Throughout this post, I tried to refer to Derleth’s work as Lovecraftian fiction rather than Lovecraftian horror because at no point during the 1000 or so pages I read by him was I afraid or even remotely creeped out. These stories have none of what made Lovecraft great. When I was slogging through these books, I kept wishing I was reading ‘The Shadow over Innsmouth’ or ‘The Whisperer in the Darkness’ instead. Honestly, even the best of Derleth was pretty boring. Derleth wrote a lot, and he might have written other books of Lovecraftian fiction. If he did, I don’t want to read them, but I probably would if they weren’t too hard to track down.
The man himself
I have been very critical of Derleth’s writing, but I want to acknowledge that I have been comparing him to one of the most important horror authors of all time. (It’s hard not to do so when you’re looking at work that Derleth tried to pass off as having come from Lovecraft.) While his fiction may have been second rate, fans of modern horror owe a lot to this man for bringing Lovecraft’s work to a far bigger audience. August Derleth, I salute you.
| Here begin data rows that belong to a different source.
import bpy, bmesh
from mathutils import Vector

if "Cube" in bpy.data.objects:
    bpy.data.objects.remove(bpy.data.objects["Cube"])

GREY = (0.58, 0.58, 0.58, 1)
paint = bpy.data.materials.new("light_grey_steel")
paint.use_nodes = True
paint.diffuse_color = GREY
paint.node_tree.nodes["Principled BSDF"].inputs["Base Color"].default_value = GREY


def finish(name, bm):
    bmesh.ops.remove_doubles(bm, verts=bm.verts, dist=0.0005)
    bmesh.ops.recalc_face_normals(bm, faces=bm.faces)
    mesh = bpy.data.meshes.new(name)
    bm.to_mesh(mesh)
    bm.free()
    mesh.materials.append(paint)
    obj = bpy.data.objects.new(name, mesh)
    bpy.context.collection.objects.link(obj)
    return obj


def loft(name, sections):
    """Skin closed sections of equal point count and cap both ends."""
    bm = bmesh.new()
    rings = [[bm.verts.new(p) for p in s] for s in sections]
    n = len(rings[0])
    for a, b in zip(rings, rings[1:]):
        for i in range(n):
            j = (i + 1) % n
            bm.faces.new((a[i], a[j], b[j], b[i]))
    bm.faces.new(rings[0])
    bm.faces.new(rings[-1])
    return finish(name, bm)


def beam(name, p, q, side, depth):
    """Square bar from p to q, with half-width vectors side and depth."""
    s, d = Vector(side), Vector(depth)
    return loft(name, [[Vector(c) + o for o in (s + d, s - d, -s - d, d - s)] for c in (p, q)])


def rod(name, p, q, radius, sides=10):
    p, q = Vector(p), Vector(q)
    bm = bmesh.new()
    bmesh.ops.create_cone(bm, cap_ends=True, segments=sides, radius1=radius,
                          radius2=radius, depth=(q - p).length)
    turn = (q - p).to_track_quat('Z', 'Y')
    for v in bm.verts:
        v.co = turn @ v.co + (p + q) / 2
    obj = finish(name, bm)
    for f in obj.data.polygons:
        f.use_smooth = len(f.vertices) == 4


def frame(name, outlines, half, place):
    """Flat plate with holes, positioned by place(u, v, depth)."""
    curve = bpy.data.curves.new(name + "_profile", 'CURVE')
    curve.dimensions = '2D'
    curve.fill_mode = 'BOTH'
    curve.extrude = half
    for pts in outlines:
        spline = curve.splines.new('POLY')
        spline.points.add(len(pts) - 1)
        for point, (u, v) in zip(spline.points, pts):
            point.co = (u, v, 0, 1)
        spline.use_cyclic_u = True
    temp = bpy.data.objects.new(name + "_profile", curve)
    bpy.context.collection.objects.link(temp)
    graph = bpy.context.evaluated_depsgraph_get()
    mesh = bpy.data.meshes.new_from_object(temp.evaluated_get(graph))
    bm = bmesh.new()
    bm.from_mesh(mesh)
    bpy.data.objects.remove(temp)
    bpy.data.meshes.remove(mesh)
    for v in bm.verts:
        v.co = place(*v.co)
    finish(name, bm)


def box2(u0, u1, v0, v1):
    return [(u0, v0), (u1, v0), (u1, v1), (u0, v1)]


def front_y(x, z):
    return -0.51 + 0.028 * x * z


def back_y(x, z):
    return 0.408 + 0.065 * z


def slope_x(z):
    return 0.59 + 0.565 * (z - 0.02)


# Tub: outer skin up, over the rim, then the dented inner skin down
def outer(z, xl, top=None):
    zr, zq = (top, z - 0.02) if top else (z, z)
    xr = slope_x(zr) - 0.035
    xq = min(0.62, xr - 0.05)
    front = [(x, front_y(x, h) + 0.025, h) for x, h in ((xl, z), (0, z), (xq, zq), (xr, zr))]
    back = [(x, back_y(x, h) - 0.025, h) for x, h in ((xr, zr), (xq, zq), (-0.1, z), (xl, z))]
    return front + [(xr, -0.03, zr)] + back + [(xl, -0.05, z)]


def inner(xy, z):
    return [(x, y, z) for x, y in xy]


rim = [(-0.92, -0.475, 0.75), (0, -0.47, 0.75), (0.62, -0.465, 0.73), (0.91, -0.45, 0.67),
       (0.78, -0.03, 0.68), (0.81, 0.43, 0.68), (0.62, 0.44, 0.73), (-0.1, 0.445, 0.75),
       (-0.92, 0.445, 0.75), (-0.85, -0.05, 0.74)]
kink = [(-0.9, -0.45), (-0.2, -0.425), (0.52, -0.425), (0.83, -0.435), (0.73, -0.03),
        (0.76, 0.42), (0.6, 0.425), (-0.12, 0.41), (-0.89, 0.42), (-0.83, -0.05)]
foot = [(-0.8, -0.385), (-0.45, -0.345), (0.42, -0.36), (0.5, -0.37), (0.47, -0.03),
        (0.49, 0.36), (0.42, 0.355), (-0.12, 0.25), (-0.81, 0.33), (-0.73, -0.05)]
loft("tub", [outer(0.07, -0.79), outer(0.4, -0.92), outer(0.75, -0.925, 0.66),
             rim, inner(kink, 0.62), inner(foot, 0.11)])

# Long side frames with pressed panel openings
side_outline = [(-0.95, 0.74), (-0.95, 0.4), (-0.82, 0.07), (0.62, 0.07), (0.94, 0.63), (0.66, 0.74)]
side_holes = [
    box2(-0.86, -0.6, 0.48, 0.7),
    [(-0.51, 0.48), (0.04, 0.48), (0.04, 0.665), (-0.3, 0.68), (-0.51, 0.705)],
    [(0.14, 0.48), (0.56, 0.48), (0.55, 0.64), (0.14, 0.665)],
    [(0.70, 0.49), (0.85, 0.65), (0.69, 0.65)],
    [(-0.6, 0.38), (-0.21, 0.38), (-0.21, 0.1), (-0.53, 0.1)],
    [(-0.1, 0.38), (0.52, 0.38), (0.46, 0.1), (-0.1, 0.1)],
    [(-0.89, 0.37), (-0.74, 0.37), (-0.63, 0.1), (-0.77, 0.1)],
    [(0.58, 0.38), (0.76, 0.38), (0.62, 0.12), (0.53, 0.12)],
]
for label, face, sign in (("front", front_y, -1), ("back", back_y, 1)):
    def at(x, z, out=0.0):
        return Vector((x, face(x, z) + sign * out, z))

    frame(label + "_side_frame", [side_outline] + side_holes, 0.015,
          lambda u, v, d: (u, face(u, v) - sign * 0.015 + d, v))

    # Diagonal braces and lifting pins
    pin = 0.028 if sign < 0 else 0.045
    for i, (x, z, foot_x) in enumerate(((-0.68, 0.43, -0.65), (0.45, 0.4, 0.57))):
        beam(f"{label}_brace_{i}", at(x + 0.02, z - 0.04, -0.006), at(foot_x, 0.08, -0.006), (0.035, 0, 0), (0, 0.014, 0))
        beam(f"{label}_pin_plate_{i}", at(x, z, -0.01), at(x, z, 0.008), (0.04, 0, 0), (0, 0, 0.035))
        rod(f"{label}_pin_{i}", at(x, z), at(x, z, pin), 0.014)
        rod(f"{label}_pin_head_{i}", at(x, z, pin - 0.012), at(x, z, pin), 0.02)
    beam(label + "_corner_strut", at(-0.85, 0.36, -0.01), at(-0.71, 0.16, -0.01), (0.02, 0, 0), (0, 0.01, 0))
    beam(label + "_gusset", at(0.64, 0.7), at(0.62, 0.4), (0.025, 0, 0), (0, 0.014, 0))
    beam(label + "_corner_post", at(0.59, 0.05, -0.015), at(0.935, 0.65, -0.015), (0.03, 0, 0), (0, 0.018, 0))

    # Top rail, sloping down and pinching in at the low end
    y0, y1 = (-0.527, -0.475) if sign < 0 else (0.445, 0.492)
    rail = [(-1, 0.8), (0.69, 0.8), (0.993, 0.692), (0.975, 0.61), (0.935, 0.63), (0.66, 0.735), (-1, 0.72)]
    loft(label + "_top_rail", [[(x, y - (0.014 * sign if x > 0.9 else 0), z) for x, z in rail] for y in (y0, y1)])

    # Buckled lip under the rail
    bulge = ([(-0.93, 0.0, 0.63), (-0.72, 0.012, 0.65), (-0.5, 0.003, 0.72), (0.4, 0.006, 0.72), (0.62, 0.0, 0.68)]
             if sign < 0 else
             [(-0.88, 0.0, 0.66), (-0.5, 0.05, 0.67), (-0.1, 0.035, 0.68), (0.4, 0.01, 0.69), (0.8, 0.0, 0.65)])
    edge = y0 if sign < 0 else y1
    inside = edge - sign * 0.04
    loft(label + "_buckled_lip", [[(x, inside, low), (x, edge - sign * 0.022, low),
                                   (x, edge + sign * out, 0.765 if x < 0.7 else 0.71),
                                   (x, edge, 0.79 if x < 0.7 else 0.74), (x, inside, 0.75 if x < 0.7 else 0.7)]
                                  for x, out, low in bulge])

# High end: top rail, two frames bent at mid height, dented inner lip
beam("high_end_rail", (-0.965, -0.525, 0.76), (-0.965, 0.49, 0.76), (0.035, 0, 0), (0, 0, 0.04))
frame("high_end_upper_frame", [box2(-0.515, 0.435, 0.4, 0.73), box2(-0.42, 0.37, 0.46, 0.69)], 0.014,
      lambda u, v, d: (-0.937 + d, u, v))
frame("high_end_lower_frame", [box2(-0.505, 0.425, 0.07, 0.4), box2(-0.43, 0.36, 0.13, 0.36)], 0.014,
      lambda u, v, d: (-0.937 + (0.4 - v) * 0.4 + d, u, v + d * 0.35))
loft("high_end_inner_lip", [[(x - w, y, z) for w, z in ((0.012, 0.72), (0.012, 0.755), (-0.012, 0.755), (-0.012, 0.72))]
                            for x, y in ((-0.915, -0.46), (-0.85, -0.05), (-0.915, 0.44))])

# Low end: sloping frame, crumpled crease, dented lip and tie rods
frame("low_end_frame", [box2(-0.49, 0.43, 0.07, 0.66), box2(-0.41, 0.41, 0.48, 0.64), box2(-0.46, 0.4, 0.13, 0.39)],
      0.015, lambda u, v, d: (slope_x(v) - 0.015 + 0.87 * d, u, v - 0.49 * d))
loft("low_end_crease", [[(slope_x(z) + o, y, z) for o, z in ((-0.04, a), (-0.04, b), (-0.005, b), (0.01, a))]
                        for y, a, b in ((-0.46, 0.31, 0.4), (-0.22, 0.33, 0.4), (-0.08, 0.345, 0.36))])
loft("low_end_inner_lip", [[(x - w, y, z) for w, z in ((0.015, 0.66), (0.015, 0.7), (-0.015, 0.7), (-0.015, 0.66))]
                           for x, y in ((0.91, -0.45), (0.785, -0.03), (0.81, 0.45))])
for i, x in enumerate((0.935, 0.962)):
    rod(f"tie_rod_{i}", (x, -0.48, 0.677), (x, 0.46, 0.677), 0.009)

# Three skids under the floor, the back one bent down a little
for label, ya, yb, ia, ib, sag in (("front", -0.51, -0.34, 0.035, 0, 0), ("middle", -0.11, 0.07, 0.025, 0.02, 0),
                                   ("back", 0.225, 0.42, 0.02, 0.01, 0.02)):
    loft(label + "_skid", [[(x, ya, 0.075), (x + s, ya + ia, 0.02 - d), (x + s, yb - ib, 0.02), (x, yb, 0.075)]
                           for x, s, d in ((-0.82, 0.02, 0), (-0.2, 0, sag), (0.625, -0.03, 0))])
I’m hoping that the other authors of Lovecraftian horror are going to be better than this crap. I’m considering looking at either Robert E. Howard or Robert Bloch next. I was going to do Clark Ashton Smith, but I realised as I was writing this post that I actually did a post on his Cthulhu mythos stories a few years back. I seemed to have a real bee in my bonnet about the poor quality of the physical book when I was writing that post though, so maybe I’ll do a more level headed post on Klarkash-ton’s Cthulhu mythos tales soon.
3 thoughts on “August Derleth’s Cthulhu Mythos Fiction”
My partner bought me the Night Shade Books five-volume series of Smith’s fantasies. Probably more than you want to read. Although, I did read them, one volume after the other, and think Smith actually varies the style and variety of his stories enough that this does not become tedious. (The stories are arranged in what the editors think is chronological order.)
I find it difficult to draw a hard and fast line between what Smith wrote that should be considered Lovecraft-influenced, and what not. Take the Averoigne stories. They are clearly Smith’s own. And yet some HPL terminology flitted into them, and HPL borrowed from them on occasion himself (although I don’t recall them turning up in his stories). And while some have happy endings, some reflect a triumph of moral ambiguity.